▸ PROMPT
Exactly the lines below from the one with "a, b = Vector(a), Vector(b)" up to and including the one with "return mesh(name, v, f, m, 50)" make up the answer, with nothing else added.

Items from a data source
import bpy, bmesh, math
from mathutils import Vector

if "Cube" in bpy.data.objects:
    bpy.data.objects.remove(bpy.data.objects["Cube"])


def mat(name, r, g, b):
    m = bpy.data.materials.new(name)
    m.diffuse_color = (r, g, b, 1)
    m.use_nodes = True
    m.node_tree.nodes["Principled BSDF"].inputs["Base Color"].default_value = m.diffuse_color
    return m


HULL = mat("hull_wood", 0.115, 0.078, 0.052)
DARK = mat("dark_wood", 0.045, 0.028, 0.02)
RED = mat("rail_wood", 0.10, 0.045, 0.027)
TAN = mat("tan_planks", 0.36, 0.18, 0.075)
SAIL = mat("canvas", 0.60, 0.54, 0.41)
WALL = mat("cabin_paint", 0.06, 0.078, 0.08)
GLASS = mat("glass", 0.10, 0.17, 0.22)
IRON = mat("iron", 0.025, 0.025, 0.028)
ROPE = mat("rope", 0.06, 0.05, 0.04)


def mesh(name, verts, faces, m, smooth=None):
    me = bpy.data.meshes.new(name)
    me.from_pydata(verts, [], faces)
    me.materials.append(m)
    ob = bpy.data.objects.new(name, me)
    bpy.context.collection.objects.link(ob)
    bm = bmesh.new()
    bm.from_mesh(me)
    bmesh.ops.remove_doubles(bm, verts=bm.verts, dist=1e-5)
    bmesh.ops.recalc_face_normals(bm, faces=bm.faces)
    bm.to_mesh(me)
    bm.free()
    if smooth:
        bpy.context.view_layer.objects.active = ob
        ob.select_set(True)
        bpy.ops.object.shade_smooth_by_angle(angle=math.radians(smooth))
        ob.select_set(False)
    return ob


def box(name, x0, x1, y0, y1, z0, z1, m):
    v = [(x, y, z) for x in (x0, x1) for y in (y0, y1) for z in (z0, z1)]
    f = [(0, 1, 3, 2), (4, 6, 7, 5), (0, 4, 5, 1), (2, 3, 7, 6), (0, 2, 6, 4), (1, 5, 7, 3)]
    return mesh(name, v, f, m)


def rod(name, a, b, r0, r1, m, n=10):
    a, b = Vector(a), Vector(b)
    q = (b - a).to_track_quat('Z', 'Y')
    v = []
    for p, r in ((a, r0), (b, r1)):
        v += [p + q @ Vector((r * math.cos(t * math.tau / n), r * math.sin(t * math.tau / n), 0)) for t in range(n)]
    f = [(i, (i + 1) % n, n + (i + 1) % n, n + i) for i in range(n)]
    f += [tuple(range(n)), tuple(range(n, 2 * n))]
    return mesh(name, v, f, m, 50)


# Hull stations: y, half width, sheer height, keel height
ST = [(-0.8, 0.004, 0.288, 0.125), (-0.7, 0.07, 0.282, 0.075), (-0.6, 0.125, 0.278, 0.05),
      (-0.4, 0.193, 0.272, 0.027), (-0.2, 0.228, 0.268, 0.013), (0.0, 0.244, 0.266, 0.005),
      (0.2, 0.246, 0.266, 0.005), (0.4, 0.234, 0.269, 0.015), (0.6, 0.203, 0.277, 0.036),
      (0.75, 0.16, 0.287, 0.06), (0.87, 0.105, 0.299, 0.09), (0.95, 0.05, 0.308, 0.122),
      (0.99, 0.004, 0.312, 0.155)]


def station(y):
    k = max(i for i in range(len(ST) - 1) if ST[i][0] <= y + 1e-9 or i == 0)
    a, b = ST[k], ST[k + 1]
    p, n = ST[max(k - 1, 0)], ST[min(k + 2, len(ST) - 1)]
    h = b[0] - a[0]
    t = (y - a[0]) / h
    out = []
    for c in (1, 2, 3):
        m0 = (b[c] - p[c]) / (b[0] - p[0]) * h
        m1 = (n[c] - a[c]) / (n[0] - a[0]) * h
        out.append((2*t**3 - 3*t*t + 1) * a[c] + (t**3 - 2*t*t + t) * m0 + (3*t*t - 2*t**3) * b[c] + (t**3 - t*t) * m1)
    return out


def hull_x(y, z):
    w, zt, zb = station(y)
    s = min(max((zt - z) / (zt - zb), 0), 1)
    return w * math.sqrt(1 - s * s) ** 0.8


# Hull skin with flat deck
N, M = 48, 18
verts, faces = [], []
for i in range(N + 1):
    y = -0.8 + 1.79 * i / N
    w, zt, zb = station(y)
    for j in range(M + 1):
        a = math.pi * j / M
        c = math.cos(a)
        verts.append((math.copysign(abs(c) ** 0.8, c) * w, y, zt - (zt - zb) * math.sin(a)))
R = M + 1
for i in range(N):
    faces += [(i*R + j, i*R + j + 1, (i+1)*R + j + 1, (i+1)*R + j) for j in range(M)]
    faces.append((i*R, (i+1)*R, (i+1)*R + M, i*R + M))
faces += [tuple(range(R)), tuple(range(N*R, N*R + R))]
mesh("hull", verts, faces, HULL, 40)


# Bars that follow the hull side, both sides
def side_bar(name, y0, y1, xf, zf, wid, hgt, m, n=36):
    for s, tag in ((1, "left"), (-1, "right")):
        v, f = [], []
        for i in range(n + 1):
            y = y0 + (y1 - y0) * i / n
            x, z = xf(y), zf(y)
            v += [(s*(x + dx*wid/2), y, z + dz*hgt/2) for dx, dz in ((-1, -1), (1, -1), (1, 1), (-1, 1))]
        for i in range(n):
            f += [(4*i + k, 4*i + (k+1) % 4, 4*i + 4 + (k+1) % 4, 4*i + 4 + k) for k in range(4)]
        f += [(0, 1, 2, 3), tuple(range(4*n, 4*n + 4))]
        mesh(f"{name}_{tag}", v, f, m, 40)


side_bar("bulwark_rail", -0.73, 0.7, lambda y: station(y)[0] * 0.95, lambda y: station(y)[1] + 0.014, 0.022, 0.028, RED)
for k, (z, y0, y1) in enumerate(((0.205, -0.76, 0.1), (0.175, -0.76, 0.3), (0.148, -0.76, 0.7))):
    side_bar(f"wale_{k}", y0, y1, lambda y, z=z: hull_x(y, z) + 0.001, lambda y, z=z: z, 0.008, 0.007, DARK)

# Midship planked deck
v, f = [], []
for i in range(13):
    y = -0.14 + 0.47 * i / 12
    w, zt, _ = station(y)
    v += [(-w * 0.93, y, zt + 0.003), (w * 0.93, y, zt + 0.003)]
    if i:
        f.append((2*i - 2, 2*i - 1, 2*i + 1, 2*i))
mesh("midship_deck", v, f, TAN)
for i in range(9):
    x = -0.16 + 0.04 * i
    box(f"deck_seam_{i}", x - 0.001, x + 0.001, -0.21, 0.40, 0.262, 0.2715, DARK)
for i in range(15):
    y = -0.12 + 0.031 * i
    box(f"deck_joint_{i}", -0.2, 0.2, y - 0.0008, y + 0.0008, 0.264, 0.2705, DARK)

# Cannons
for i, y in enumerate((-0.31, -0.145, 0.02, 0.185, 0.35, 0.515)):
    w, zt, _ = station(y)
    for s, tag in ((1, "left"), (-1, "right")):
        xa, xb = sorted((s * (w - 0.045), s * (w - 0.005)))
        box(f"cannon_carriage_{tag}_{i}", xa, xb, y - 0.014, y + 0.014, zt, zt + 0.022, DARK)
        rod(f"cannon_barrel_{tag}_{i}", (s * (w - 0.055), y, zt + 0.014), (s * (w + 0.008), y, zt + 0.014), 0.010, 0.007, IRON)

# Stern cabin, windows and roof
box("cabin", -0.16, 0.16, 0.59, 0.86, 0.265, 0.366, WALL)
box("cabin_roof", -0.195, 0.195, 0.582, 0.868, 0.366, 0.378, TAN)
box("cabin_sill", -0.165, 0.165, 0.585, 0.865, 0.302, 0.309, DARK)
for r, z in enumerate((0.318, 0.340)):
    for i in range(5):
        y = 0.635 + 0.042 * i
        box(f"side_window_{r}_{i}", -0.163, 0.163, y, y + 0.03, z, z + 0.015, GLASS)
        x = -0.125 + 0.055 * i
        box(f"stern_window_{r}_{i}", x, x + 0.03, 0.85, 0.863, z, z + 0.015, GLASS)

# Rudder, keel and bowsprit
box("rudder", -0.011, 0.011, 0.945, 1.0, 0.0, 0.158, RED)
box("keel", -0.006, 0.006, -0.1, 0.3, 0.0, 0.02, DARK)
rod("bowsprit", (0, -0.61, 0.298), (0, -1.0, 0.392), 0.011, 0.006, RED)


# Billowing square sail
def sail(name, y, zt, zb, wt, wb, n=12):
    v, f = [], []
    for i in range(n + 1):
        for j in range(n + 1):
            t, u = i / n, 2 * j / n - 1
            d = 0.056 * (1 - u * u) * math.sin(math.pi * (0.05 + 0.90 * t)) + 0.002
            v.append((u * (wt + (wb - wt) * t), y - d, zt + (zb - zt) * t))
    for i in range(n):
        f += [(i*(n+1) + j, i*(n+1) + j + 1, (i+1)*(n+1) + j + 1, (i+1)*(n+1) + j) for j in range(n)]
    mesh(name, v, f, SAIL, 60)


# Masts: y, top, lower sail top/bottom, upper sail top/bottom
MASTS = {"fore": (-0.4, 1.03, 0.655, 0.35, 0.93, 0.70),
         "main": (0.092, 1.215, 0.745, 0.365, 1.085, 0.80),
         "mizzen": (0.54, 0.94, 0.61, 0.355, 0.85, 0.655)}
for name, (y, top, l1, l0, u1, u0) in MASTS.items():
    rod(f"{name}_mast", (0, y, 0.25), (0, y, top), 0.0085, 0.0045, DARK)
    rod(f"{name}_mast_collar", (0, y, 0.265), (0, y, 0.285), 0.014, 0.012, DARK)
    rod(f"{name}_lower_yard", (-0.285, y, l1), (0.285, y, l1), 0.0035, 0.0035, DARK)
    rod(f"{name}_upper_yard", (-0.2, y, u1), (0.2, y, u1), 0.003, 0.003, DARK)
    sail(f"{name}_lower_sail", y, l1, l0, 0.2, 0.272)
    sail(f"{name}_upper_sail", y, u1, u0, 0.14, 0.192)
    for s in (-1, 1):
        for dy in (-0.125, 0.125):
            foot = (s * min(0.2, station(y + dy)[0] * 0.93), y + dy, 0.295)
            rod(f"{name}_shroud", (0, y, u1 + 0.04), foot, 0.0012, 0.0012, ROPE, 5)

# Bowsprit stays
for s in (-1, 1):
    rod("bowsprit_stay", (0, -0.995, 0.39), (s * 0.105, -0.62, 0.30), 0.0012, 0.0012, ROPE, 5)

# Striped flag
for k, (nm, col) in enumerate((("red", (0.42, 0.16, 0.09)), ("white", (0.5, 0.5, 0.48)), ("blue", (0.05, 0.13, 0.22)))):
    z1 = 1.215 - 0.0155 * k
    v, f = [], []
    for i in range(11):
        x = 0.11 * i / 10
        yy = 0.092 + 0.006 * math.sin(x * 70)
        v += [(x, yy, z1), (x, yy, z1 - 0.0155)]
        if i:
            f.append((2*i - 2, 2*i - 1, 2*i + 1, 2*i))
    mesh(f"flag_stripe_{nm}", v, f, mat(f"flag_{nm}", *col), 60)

▸ RESULT OF THIS TASK
    a, b = Vector(a), Vector(b)
    q = (b - a).to_track_quat('Z', 'Y')
    v = []
    for p, r in ((a, r0), (b, r1)):
        v += [p + q @ Vector((r * math.cos(t * math.tau / n), r * math.sin(t * math.tau / n), 0)) for t in range(n)]
    f = [(i, (i + 1) % n, n + (i + 1) % n, n + i) for i in range(n)]
    f += [tuple(range(n)), tuple(range(n, 2 * n))]
    return mesh(name, v, f, m, 50)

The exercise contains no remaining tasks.